**WHAT IS NEEDED**. Whenever a line below includes the word "return", copy that line.

**AVAILABLE DATA**.
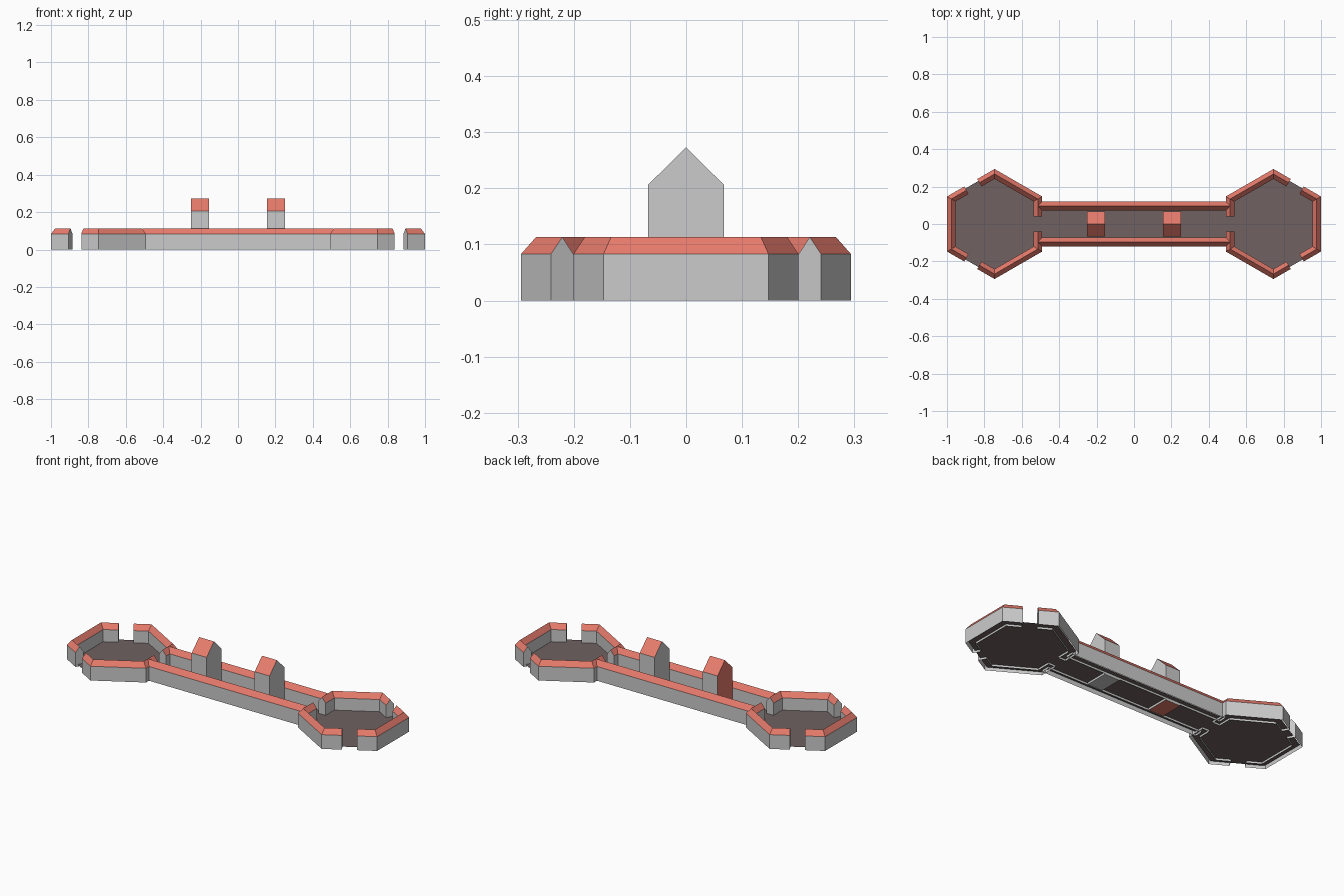
import bpy, bmesh
from math import radians, sin, cos
from mathutils import Vector

if "Cube" in bpy.data.objects:
    bpy.data.objects.remove(bpy.data.objects["Cube"])


def material(name, rgb):
    m = bpy.data.materials.new(name)
    m.diffuse_color = (*rgb, 1)
    m.use_nodes = True
    m.node_tree.nodes["Principled BSDF"].inputs["Base Color"].default_value = m.diffuse_color
    return m


STONE = material("stone_grey", (0.6, 0.6, 0.6))
ROOF = material("roof_red", (0.8, 0.2, 0.15))
FLOOR = material("floor_brown", (0.16, 0.12, 0.12))

T, EAVE, RIDGE = 0.046, 0.083, 0.113      # wall thickness and heights
R, CX, GAP = 0.294, 0.7454, 0.08          # hexagon radius, centre, doorway width


def finish(name, bm, mats):
    mesh = bpy.data.meshes.new(name)
    bm.to_mesh(mesh)
    bm.free()
    for m in mats:
        mesh.materials.append(m)
    ob = bpy.data.objects.new(name, mesh)
    bpy.context.collection.objects.link(ob)
    return ob


def gabled_run(name, path, t=T, eave=EAVE, ridge=RIDGE, base=False, red_start=False):
    """Sweep a gabled section along a path, growing to its left, with mitred corners."""
    pts = [Vector(p) for p in path]
    normals = [Vector((-(b - a).y, (b - a).x)).normalized() for a, b in zip(pts, pts[1:])]
    section = [(0, 0), (0, eave), (t / 2, ridge), (t, eave), (t, 0)]
    bm = bmesh.new()
    rings = []
    for i, p in enumerate(pts):
        n0, n1 = normals[max(i - 1, 0)], normals[min(i, len(normals) - 1)]
        off = (n0 + n1) / (1 + n0.dot(n1))
        rings.append([bm.verts.new((p.x + off.x * d, p.y + off.y * d, z)) for d, z in section])
    for a, b in zip(rings, rings[1:]):
        for k in range(4):
            f = bm.faces.new((a[k], b[k], b[k + 1], a[k + 1]))
            f.material_index = 1 if k in (1, 2) else 0
        if base:
            f = bm.faces.new((a[0], a[4], b[4], b[0]))
            f.material_index = int(red_start)
    start = bm.faces.new(rings[0])
    start.material_index = int(red_start)
    bm.faces.new(rings[-1][::-1])
    bmesh.ops.recalc_face_normals(bm, faces=bm.faces)
    return finish(name, bm, [STONE, ROOF])


def sheet(name, pts, z=0.012):
    bm = bmesh.new()
    bm.faces.new([bm.verts.new((x, y, z)) for x, y in pts])
    return finish(name, bm, [FLOOR])


def polar(r, deg):
    return Vector((r * cos(radians(deg)), r * sin(radians(deg))))


# Hexagonal courts at both ends, each with three doorways
for side, turn in (("right", 0), ("left", 180)):
    centre = polar(CX, turn)
    for k, a in enumerate((60, 180, 300)):
        a += turn
        ap = R * cos(radians(30))
        first = polar(ap, a) + polar(GAP / 2, a + 90)
        last = polar(ap, a + 120) - polar(GAP / 2, a + 210)
        path = [first, polar(R, a + 30), polar(R, a + 90), last]
        gabled_run(f"{side}_court_wall_{k + 1}", [p + centre for p in path])
    sheet(f"{side}_court_floor", [polar(0.28, 30 + 60 * i) + centre for i in range(6)])

# Long corridor joining the courts
gabled_run("corridor_wall_front", [(-0.51, -0.119), (0.51, -0.119)])
gabled_run("corridor_wall_back", [(0.51, 0.119), (-0.51, 0.119)])
sheet("corridor_floor", [(-0.503, -0.1), (0.503, -0.1), (0.503, 0.1), (-0.503, 0.1)])

# Two gabled towers; the left one has a red end face
for name, x, red in (("left_tower", -0.203, True), ("right_tower", 0.203, False)):
    gabled_run(name, [(x - 0.048, -0.068), (x + 0.048, -0.068)],
               0.136, 0.206, 0.273, base=True, red_start=red)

**RESPONSE AREA**.
    return m
    return ob
    return finish(name, bm, [STONE, ROOF])
    return finish(name, bm, [FLOOR])
    return Vector((r * cos(radians(deg)), r * sin(radians(deg))))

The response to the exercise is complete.